ISBN-10: 0956397751 and ISBN-13: 978-0956397751
254 pages, softbound.
Too Big to Cry is powerful. The story reminds us of ourselves - or at least someone we have known that was affected by The Great Recession. The events and characters in this spellbinding story are surely those that have known i our communities. Their struggles are real and their reactions are genuine.
These people and their might make us more empathetic to our figurative neighbor and I think they will. When people lose everything, they face an endless vacuum, but a bit of human consideration can bring them back.
This loss is the crisis of the book: Brian and Sylvia Chapman and their medium-sized business, Brian Chapman Property Services, receive poor treatment from non-paying customers, embezzling employees, and smarmy banking schemes all at once. They seem too embattled not to fail.
Business declines affect CEOs, their employees, their families, and their communities. This story and its dialogue create a high tension wire of energy throughout. the book. The effects of financial crisis are more profound than we had imagined.
Brian Chapman struggles to keep his business and family alive, but tension overwhelms him. Employees scream at one another. The Apocalypse is coming. The home front crumbles as cars are repossessed and marauders attack.The threads of Mrs. Chapman’s sanity fray.
Too Big To Cry
In considerably reduced circumstances, Brian dresses in his raggedy clothing and takes his "new" dilapidated car and faithful dog on a journey to gain back his losses. He confronts those who hurt his family and business and learns what a man and a dog can do to change a community.
This story is too big not to read.
My Rating Review of "Too Big To Cry"
Graham Sclater Books
- UK UNEMPLOYMENT IN THE GREAT RECESSION
- The Great Recession in the US
The US Bureau of Labor Statistics (BLS) estimates that 8.4 million jobs were lost since the start of the recession.
- How the Great Recession Has Changed Life in America | Pew Social & Demographic Trends

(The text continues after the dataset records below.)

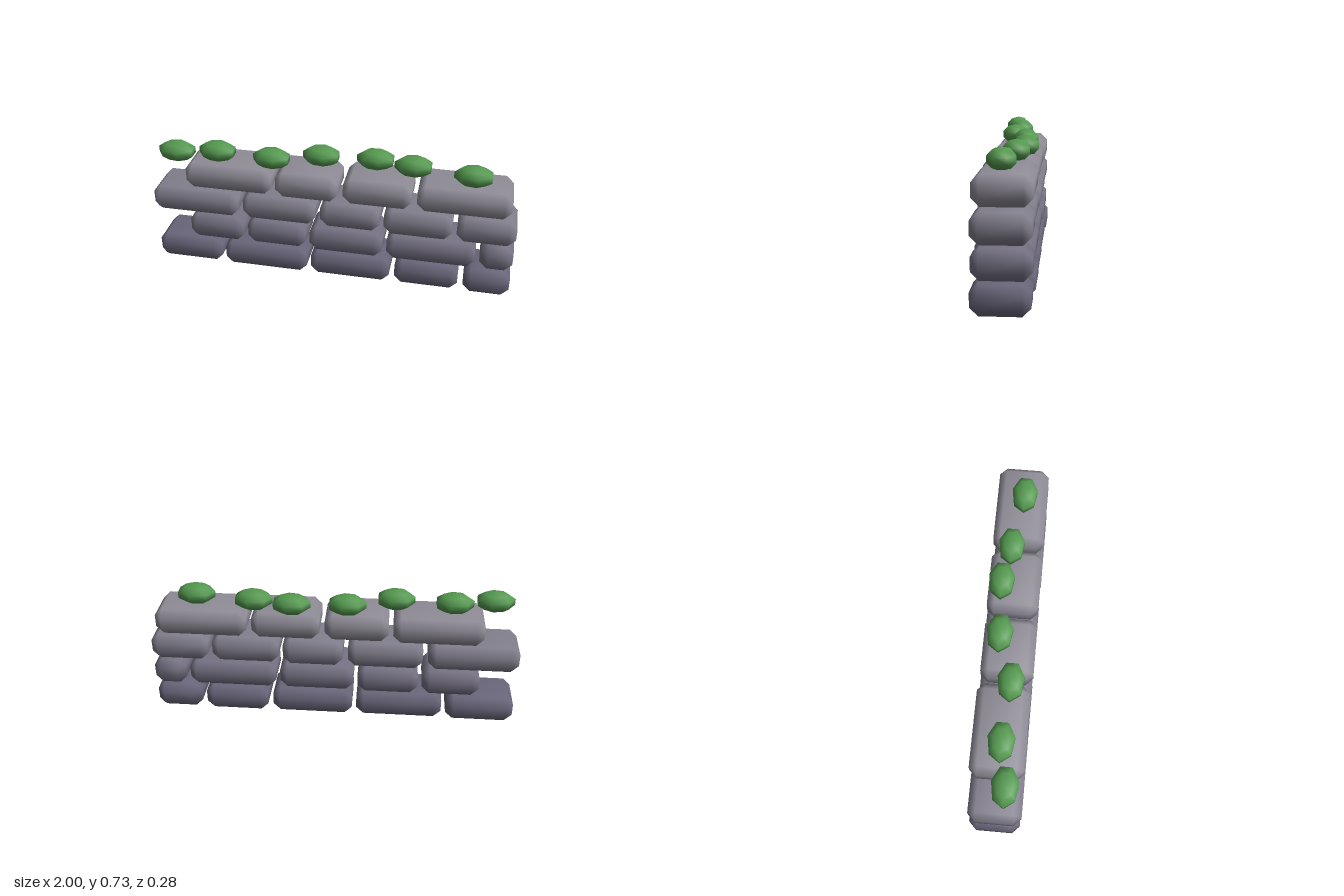
import * as THREE from 'three';
import { ConvexGeometry } from 'three/addons/geometries/ConvexGeometry.js';
import { mergeVertices } from 'three/addons/utils/BufferGeometryUtils.js';

const BEVEL = 0.04;
const STONE_HEIGHT = 0.148;
const STONE_DEPTH = 0.277;

// Box with every edge cut at 45 degrees and softly shaded
function stoneGeometry(w, h, d) {
  const half = [w / 2, h / 2, d / 2];
  const points = [];
  for (const sx of [-1, 1]) for (const sy of [-1, 1]) for (const sz of [-1, 1]) {
    const sign = [sx, sy, sz];
    for (let axis = 0; axis < 3; axis++) {
      const p = half.map((v, i) => sign[i] * (i === axis ? v : v - BEVEL));
      points.push(new THREE.Vector3(...p));
    }
  }
  const hull = new ConvexGeometry(points);
  hull.deleteAttribute('normal');
  const geometry = mergeVertices(hull, 1e-5);
  geometry.computeVertexNormals();
  return geometry;
}

// Courses from bottom to top: base height, colour, [left end, right end] of each stone
const courses = [
  { y: 0, color: 0x6b677c, stones: [[-1, -0.63], [-0.605, -0.13], [-0.105, 0.34], [0.37, 0.72], [0.75, 1]] },
  { y: 0.163, color: 0x777385, stones: [[-0.8, -0.49], [-0.465, -0.135], [-0.11, 0.295], [0.32, 0.8], [0.825, 1]] },
  { y: 0.325, color: 0x83808e, stones: [[-1, -0.515], [-0.485, -0.08], [-0.05, 0.275], [0.3, 0.665], [0.69, 1]] },
  { y: 0.487, color: 0x908d98, stones: [[-0.8, -0.32], [-0.295, 0.045], [0.075, 0.44], [0.47, 0.96]] },
];

// Moss clumps along the top: [x, z]
const clumps = [[-0.855, 0.048], [-0.637, 0.01], [-0.327, 0.03], [-0.07, -0.05],
  [0.225, -0.067], [0.432, -0.032], [0.75, 0.012]];

export function createModel() {
  const wall = new THREE.Group();
  wall.name = 'stoneWall';

  // Stone courses, each stone nudged slightly in depth
  courses.forEach(({ y, color, stones }, row) => {
    const course = new THREE.Group();
    course.name = `course${row + 1}`;
    const material = new THREE.MeshStandardMaterial({ color });
    stones.forEach(([left, right], i) => {
      const stone = new THREE.Mesh(stoneGeometry(right - left, STONE_HEIGHT, STONE_DEPTH), material);
      stone.name = `stone${i + 1}`;
      stone.position.set((left + right) / 2, y + STONE_HEIGHT / 2, 0.003 * ((i * 2 + row) % 3 - 1));
      course.add(stone);
    });
    wall.add(course);
  });

  // Flattened seven-sided moss clumps
  const moss = new THREE.Group();
  moss.name = 'moss';
  const mossGeometry = new THREE.SphereGeometry(1, 7, 5).scale(0.109, 0.055, 0.074);
  const mossMaterial = new THREE.MeshStandardMaterial({ color: 0x559a50 });
  clumps.forEach(([x, z], i) => {
    const clump = new THREE.Mesh(mossGeometry, mossMaterial);
    clump.name = `mossClump${i + 1}`;
    clump.position.set(x, 0.678, z);
    moss.add(clump);
  });
  wall.add(moss);

  return wall;
}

Of the 13 recessions that the American public has endured since the Great Depression of 1929-33, none has presented a more punishing combination of length, breadth and depth than this one.